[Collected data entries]
===
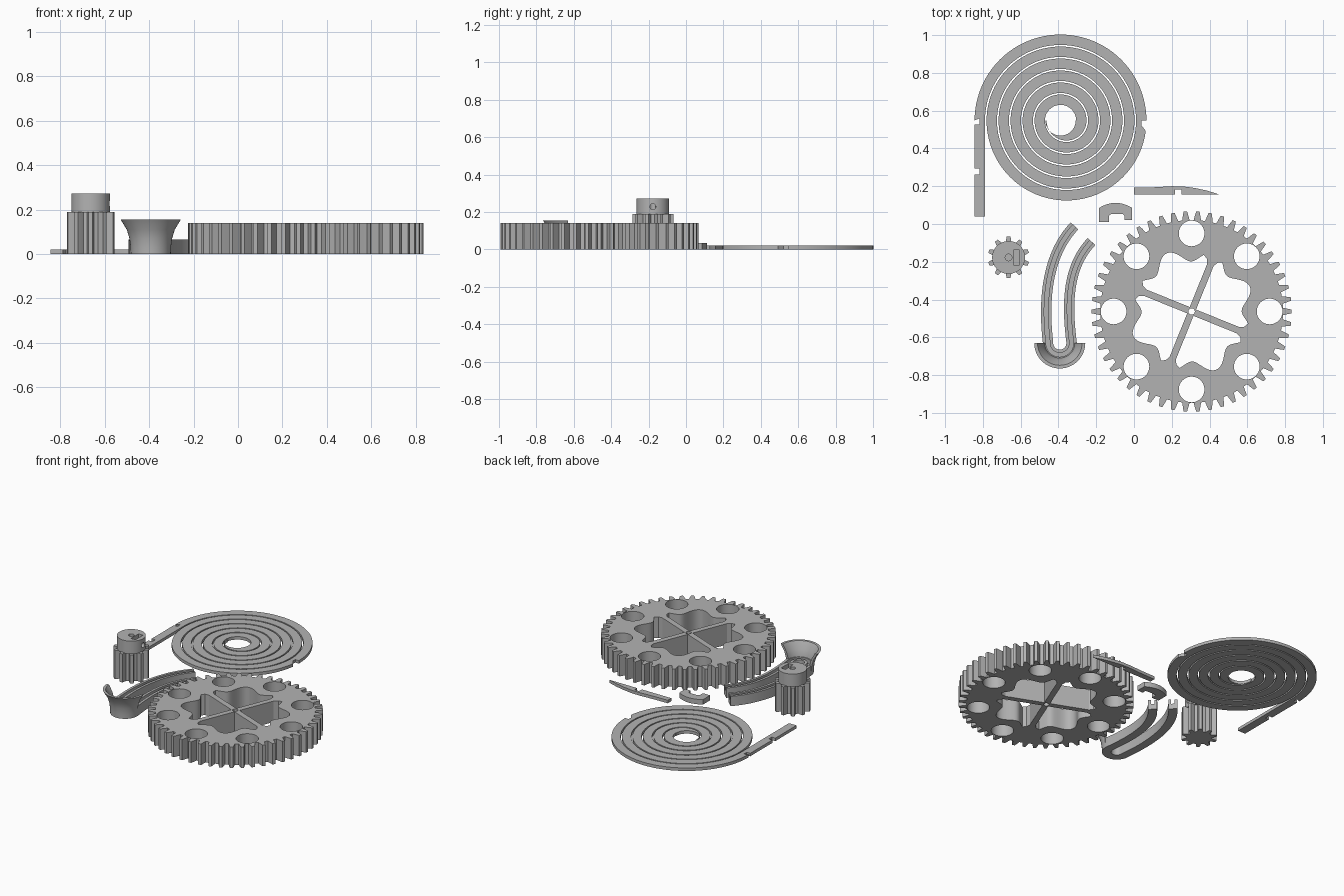
import bpy, bmesh
from math import sin, cos, pi, tau, radians
from mathutils import Vector
from mathutils.geometry import interpolate_bezier

if "Cube" in bpy.data.objects:
    bpy.data.objects.remove(bpy.data.objects["Cube"], do_unlink=True)

GREY = (0.45, 0.45, 0.45, 1)
grey = bpy.data.materials.new("plain grey")
grey.use_nodes = True
grey.diffuse_color = GREY
grey.node_tree.nodes["Principled BSDF"].inputs["Base Color"].default_value = GREY


def baked_mesh(ob):
    bpy.context.view_layer.update()
    dg = bpy.context.evaluated_depsgraph_get()
    return bpy.data.meshes.new_from_object(ob.evaluated_get(dg))


def finish(name, mesh, loc=(0, 0, 0)):
    """Clean a mesh, give it the grey material and smooth its round walls."""
    bm = bmesh.new()
    bm.from_mesh(mesh)
    bmesh.ops.remove_doubles(bm, verts=bm.verts, dist=1e-5)
    bmesh.ops.recalc_face_normals(bm, faces=bm.faces)
    bm.to_mesh(mesh)
    bm.free()
    mesh.materials.clear()
    mesh.materials.append(grey)
    ob = bpy.data.objects.new(name, mesh)
    ob.location = loc
    bpy.context.collection.objects.link(ob)
    bpy.ops.object.select_all(action='DESELECT')
    ob.select_set(True)
    bpy.context.view_layer.objects.active = ob
    bpy.ops.object.shade_smooth_by_angle(angle=radians(25))
    return ob


def plate(name, loops, height, loc=(0, 0), z=0):
    """Extruded flat outline; the loops after the first are holes."""
    cu = bpy.data.curves.new(name, 'CURVE')
    cu.dimensions, cu.fill_mode, cu.extrude = '2D', 'BOTH', height / 2
    for loop in loops:
        sp = cu.splines.new('POLY')
        sp.points.add(len(loop) - 1)
        for p, (x, y) in zip(sp.points, loop):
            p.co = (x, y, 0, 1)
        sp.use_cyclic_u = True
    tmp = bpy.data.objects.new("outline", cu)
    bpy.context.collection.objects.link(tmp)
    mesh = baked_mesh(tmp)
    bpy.data.objects.remove(tmp, do_unlink=True)
    return finish(name, mesh, (loc[0], loc[1], z + height / 2))


def polar(r, a, c=(0, 0)):
    return (c[0] + r * cos(a), c[1] + r * sin(a))


def circle(r, c=(0, 0), n=40):
    return [polar(r, tau * i / n, c) for i in range(n)]


def gear_outline(teeth, root, tip, phase=0):
    mid = (root + tip) / 2
    shape = ((-.32, root), (-.23, mid), (-.14, tip), (.14, tip), (.23, mid), (.32, root))
    return [polar(r, tau * (i + f) / teeth + phase) for i in range(teeth) for f, r in shape]


def ribbon(path, width, shift=0):
    """Closed outline of a strip that follows a path."""
    left, right = [], []
    for i, p in enumerate(path):
        d = (path[min(i + 1, len(path) - 1)] - path[max(i - 1, 0)]).normalized()
        n = Vector((-d.y, d.x))
        left.append(tuple(p + n * (shift + width / 2)))
        right.append(tuple(p + n * (shift - width / 2)))
    return left + right[::-1]


# Large gear with round lightening holes and four wavy windows
def window(turn):
    pts = [(.018, .018), (.265, .018), (.29, .03)]
    for deg in range(10, 81, 2):
        a = radians(deg)
        pts.append(polar(.3 + .035 * cos(8 * (a - pi / 4)), a))
    pts += [(.03, .29), (.018, .265)]
    c, s = cos(turn), sin(turn)
    return [(x * c - y * s, x * s + y * c) for x, y in pts]


holes = [circle(.068, polar(.413, i * pi / 4)) for i in range(8)]
windows = [window(radians(68) + i * pi / 2) for i in range(4)]
plate("large_gear", [gear_outline(50, .484, .53)] + holes + windows + [circle(.017, n=20)],
      .14, (.305, -.463))

# Coiled strip: half turns about two alternating centres, with a straight notched tail
CENTRE, PITCH, BAND, NOTCH = (-.389, .548), .0635, .055, .026
outer = [(-.455, -.508)]
for y in (-.285, -.02):
    outer += [(-.455, y), (-.455 + NOTCH, y), (-.455 + NOTCH, y + .032), (-.455, y + .032)]
inner = [(-.4, -.508)]
STEPS, TURNS = 48, 12
for k in range(TURNS):
    R = .455 - k * PITCH / 2
    cx = (k % 2) * PITCH / 2
    start = pi if k % 2 == 0 else 0
    for i in range(STEPS + 1):
        a = start - pi * i / STEPS
        cut = NOTCH if k == 1 and i < 2 else 0
        outer.append(polar(R - cut, a, (cx, 0)))
        inner.append(polar(.08, a) if k == TURNS - 1 else polar(R - BAND, a, (cx, 0)))
plate("coiled_strip", [outer + inner[::-1]], .02, CENTRE)

# Pinion with a hub that has a bore, a nut slot and a set screw hole
PX, PY = -.664, -.177
plate("pinion_teeth", [gear_outline(10, .078, .11, pi / 2)], .19, (PX, PY))
hub = plate("pinion_hub", [circle(.087, n=48)], .085, (PX, PY), .187)
cutters = [plate("bore_cutter", [circle(.018, n=24)], .1, (PX, PY), .2),
           plate("slot_cutter", [[(.025, -.04), (.058, -.04), (.058, .04), (.025, .04)]],
                 .1, (PX, PY), .2),
           plate("screw_cutter", [circle(.016, n=24)], .1, (PX, PY), 0)]
cutters[2].rotation_euler.y = pi / 2
cutters[2].location = (PX + .06, PY, .228)
for c in cutters:
    c.hide_render = True
    mod = hub.modifiers.new(c.name, 'BOOLEAN')
    mod.operation, mod.solver, mod.object = 'DIFFERENCE', 'EXACT', c
cut_mesh = baked_mesh(hub)
for ob in cutters + [hub]:
    bpy.data.objects.remove(ob, do_unlink=True)
finish("pinion_hub", cut_mesh, (PX, PY, .187 + .0425))

# Curved U-shaped guide channel: a floor and two raised rims
UC = (-.393, -.63)


def bend(*pts):
    return [p.to_2d() for p in interpolate_bezier(*[Vector((x, y, 0)) for x, y in pts], 28)]


path = bend((-.315, -.01), (-.43, -.13), (-.49, -.33), (-.455, -.63))
path += [Vector(polar(.0625, pi + pi * i / 24, UC)) for i in range(1, 24)]
path += bend((-.33, -.63), (-.36, -.4), (-.345, -.22), (-.225, -.093))
plate("channel_floor", [ribbon(path, .054)], .035)
for side, shift in (("inner", .019), ("outer", -.019)):
    plate(side + "_channel_rim", [ribbon(path, .017, shift)], .065)

# Flared half funnel around the bend of the channel
profile = [(.09, 0), (.091, .03), (.096, .07), (.108, .11), (.135, .155),
           (.118, .155), (.092, .11), (.08, .07), (.075, .03), (.075, 0)]
bm = bmesh.new()
rings = []
for i in range(33):
    a = pi + pi * i / 32
    rings.append([bm.verts.new((*polar(r, a), z)) for r, z in profile])
for A, B in zip(rings, rings[1:]):
    for j in range(len(profile)):
        k = (j + 1) % len(profile)
        bm.faces.new((A[j], A[k], B[k], B[j]))
bm.faces.new(rings[0])
bm.faces.new(rings[-1])
funnel = bpy.data.meshes.new("half_funnel")
bm.to_mesh(funnel)
bm.free()
finish("half_funnel", funnel, (*UC, 0))

# Small arched bracket
arch = [(-.185, .01), (-.185, .085)]
arch += [(-.0975 + .0875 * t / 6, .112 - .027 * (t / 6) ** 2) for t in range(-5, 7)]
arch += [(-.01, .022), (-.05, .022), (-.05, .045), (-.06, .052),
         (-.122, .052), (-.132, .045), (-.132, .01)]
plate("arched_bracket", [arch], .033)

# Thin pointed blade with a notch
blade = [(0, .155), (0, .192), (.1, .194), (.2, .2), (.26, .199), (.32, .191),
         (.39, .176), (.455, .155), (.252, .155), (.252, .183), (.218, .183), (.218, .155)]
plate("pointed_blade", [blade], .02)
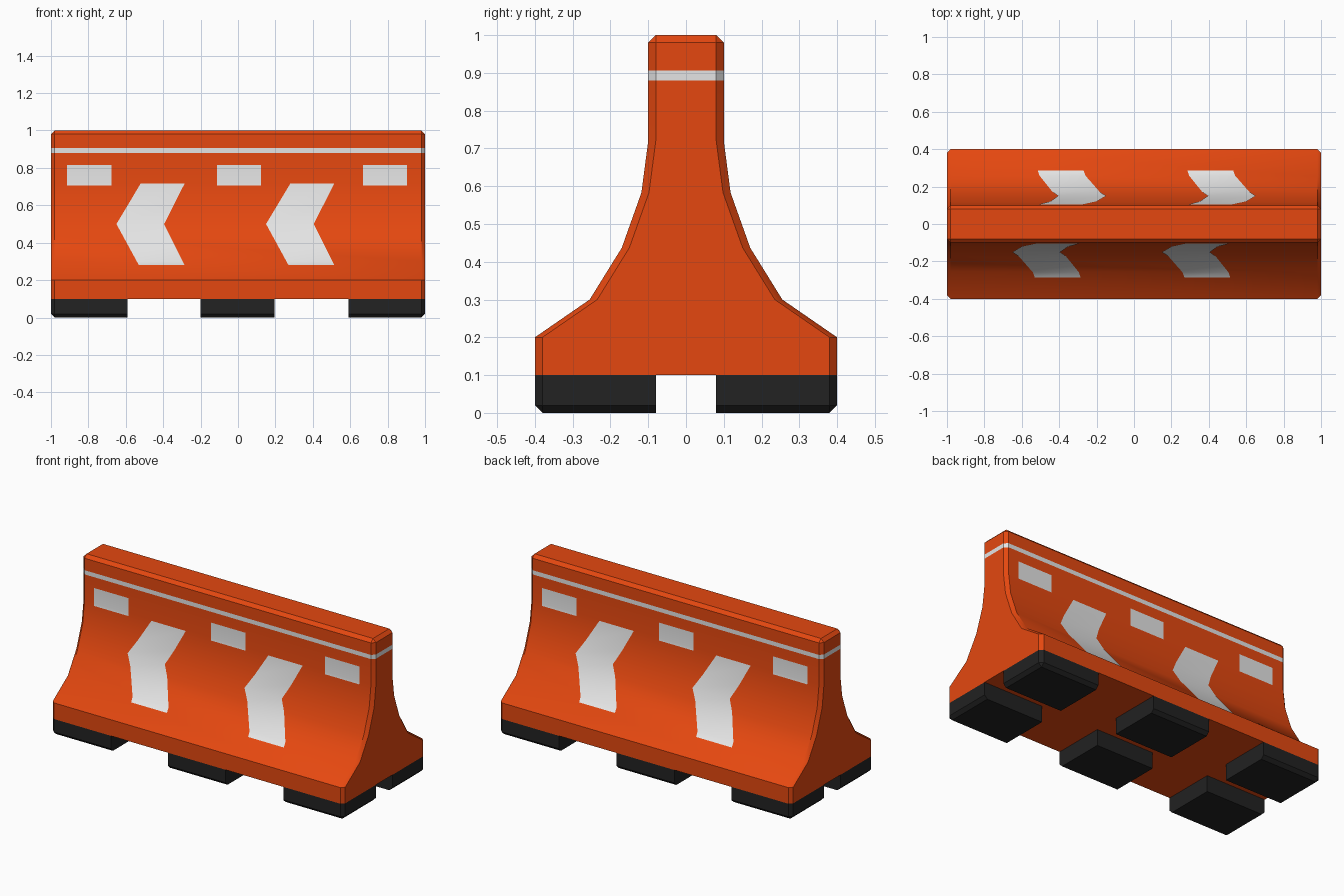
import bpy, bmesh, math
from mathutils import Vector

if "Cube" in bpy.data.objects:
    bpy.data.objects.remove(bpy.data.objects["Cube"])


def material(name, rgb):
    m = bpy.data.materials.new(name)
    m.diffuse_color = (*rgb, 1)
    m.use_nodes = True
    m.node_tree.nodes["Principled BSDF"].inputs["Base Color"].default_value = m.diffuse_color
    return m


ORANGE = material("orange plastic", (0.78, 0.064, 0.005))
WHITE = material("white reflective", (0.78, 0.78, 0.78))
BLACK = material("black rubber", (0.016, 0.016, 0.016))

# Half profile (y, z) from the bottom lip to the top chamfer
PROFILE = [(0.4, 0.1), (0.4, 0.2), (0.255, 0.3), (0.17, 0.437), (0.118, 0.583),
           (0.1, 0.72), (0.1, 0.98), (0.08, 1.0)]
BEVEL = 0.02


def finish(bm, name, mats):
    """Smooth shading with sharp edges above 30 degrees."""
    for f in bm.faces:
        f.smooth = True
    for e in bm.edges:
        e.smooth = len(e.link_faces) == 2 and e.calc_face_angle(0) < math.radians(30)
    me = bpy.data.meshes.new(name)
    bm.to_mesh(me)
    bm.free()
    for m in mats:
        me.materials.append(m)
    ob = bpy.data.objects.new(name, me)
    bpy.context.collection.objects.link(ob)
    return ob


def interp(points, z):
    """Value at height z along a list of (value, z)."""
    for (a, z0), (b, z1) in zip(points, points[1:]):
        if z0 <= z <= z1 and z1 > z0:
            return a + (b - a) * (z - z0) / (z1 - z0)
    return points[-1][0]


# Barrier body: lofted profile with chamfered ends
bm = bmesh.new()
inner = [(max(y - BEVEL, 0.08), min(z, 1 - BEVEL)) for y, z in PROFILE]
rings = []
for x, half in ((-1, inner), (-1 + BEVEL, PROFILE), (1 - BEVEL, PROFILE), (1, inner)):
    loop = half + [(-y, z) for y, z in reversed(half)]
    rings.append([bm.verts.new((x, y, z)) for y, z in loop])
n = len(rings[0])
for a, b in zip(rings, rings[1:]):
    for i in range(n):
        j = (i + 1) % n
        bm.faces.new((a[i], a[j], b[j], b[i]))
bm.faces.new(rings[0])
bm.faces.new(rings[-1])
bmesh.ops.remove_doubles(bm, verts=bm.verts[:], dist=1e-5)
bmesh.ops.recalc_face_normals(bm, faces=bm.faces[:])

# White band all the way round
for z in (0.88, 0.906):
    bmesh.ops.bisect_plane(bm, geom=bm.verts[:] + bm.edges[:] + bm.faces[:],
                           plane_co=(0, 0, z), plane_no=(0, 0, 1))
for f in bm.faces:
    zs = [v.co.z for v in f.verts]
    f.material_index = int(min(zs) > 0.879 and max(zs) < 0.907)
finish(bm, "barrier_body", [ORANGE, WHITE])


# Painted markings: thin sheets that follow the profile
def marking(name, left, right, side):
    """left and right are (x, z) edges from bottom to top; side -1 front, 1 back."""
    z0, z1 = left[0][1], left[-1][1]
    zs = sorted({z0, z1, *(z for _, z in left + right + PROFILE if z0 < z < z1)})
    bm = bmesh.new()
    rows = []
    for z in zs:
        y = -interp(PROFILE, z) - 0.003
        rows.append([bm.verts.new((x * -side, y * -side, z))
                     for x in (interp(left, z), interp(right, z))])
    for a, b in zip(rows, rows[1:]):
        bm.faces.new((a[0], a[1], b[1], b[0]))
    finish(bm, name, [WHITE])


for side, label in ((-1, "front"), (1, "back")):
    for i, x in enumerate((-0.65, 0.15)):
        marking(f"{label}_arrow_{i + 1}",
                [(x + 0.12, 0.28), (x, 0.5), (x + 0.13, 0.717)],
                [(x + 0.365, 0.28), (x + 0.255, 0.5), (x + 0.365, 0.717)], side)
    for i, x in enumerate((-0.795, 0.005, 0.785)):
        marking(f"{label}_reflector_{i + 1}",
                [(x - 0.118, 0.705), (x - 0.118, 0.815)],
                [(x + 0.118, 0.705), (x + 0.118, 0.815)], side)

# Rubber feet: boxes chamfered only on the outer edges
for i, (x0, x1) in enumerate(((-1, -0.59), (-0.2, 0.195), (0.59, 1))):
    for y0, y1, label in ((-0.4, -0.08, "front"), (0.08, 0.4, "back")):
        bm = bmesh.new()
        bmesh.ops.create_cube(bm, size=1)
        for v in bm.verts:
            v.co = Vector((x1 if v.co.x > 0 else x0, y1 if v.co.y > 0 else y0,
                           0.1 if v.co.z > 0 else 0))
        outer = []
        for e in bm.edges:
            m = (e.verts[0].co + e.verts[1].co) / 2
            on = (abs(m.x) > 0.999, abs(m.y) > 0.399, m.z < 0.001)
            if sum(on) >= 2:
                outer.append(e)
        bmesh.ops.bevel(bm, geom=outer, offset=BEVEL, segments=1, affect='EDGES')
        finish(bm, f"{label}_foot_{i + 1}", [BLACK])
===
= Work order =
In the data above, start at the line holding "a = pi + pi * i / 32" and stop after the line holding "bm.to_mesh(me)"; write out those lines exactly, without pictures.

= Answer to this exercise =
    a = pi + pi * i / 32
    rings.append([bm.verts.new((*polar(r, a), z)) for r, z in profile])
for A, B in zip(rings, rings[1:]):
    for j in range(len(profile)):
        k = (j + 1) % len(profile)
        bm.faces.new((A[j], A[k], B[k], B[j]))
bm.faces.new(rings[0])
bm.faces.new(rings[-1])
funnel = bpy.data.meshes.new("half_funnel")
bm.to_mesh(funnel)
bm.free()
finish("half_funnel", funnel, (*UC, 0))

# Small arched bracket
arch = [(-.185, .01), (-.185, .085)]
arch += [(-.0975 + .0875 * t / 6, .112 - .027 * (t / 6) ** 2) for t in range(-5, 7)]
arch += [(-.01, .022), (-.05, .022), (-.05, .045), (-.06, .052),
         (-.122, .052), (-.132, .045), (-.132, .01)]
plate("arched_bracket", [arch], .033)

# Thin pointed blade with a notch
blade = [(0, .155), (0, .192), (.1, .194), (.2, .2), (.26, .199), (.32, .191),
         (.39, .176), (.455, .155), (.252, .155), (.252, .183), (.218, .183), (.218, .155)]
plate("pointed_blade", [blade], .02)
import bpy, bmesh, math
from mathutils import Vector

if "Cube" in bpy.data.objects:
    bpy.data.objects.remove(bpy.data.objects["Cube"])


def material(name, rgb):
    m = bpy.data.materials.new(name)
    m.diffuse_color = (*rgb, 1)
    m.use_nodes = True
    m.node_tree.nodes["Principled BSDF"].inputs["Base Color"].default_value = m.diffuse_color
    return m


ORANGE = material("orange plastic", (0.78, 0.064, 0.005))
WHITE = material("white reflective", (0.78, 0.78, 0.78))
BLACK = material("black rubber", (0.016, 0.016, 0.016))

# Half profile (y, z) from the bottom lip to the top chamfer
PROFILE = [(0.4, 0.1), (0.4, 0.2), (0.255, 0.3), (0.17, 0.437), (0.118, 0.583),
           (0.1, 0.72), (0.1, 0.98), (0.08, 1.0)]
BEVEL = 0.02


def finish(bm, name, mats):
    """Smooth shading with sharp edges above 30 degrees."""
    for f in bm.faces:
        f.smooth = True
    for e in bm.edges:
        e.smooth = len(e.link_faces) == 2 and e.calc_face_angle(0) < math.radians(30)
    me = bpy.data.meshes.new(name)
    bm.to_mesh(me)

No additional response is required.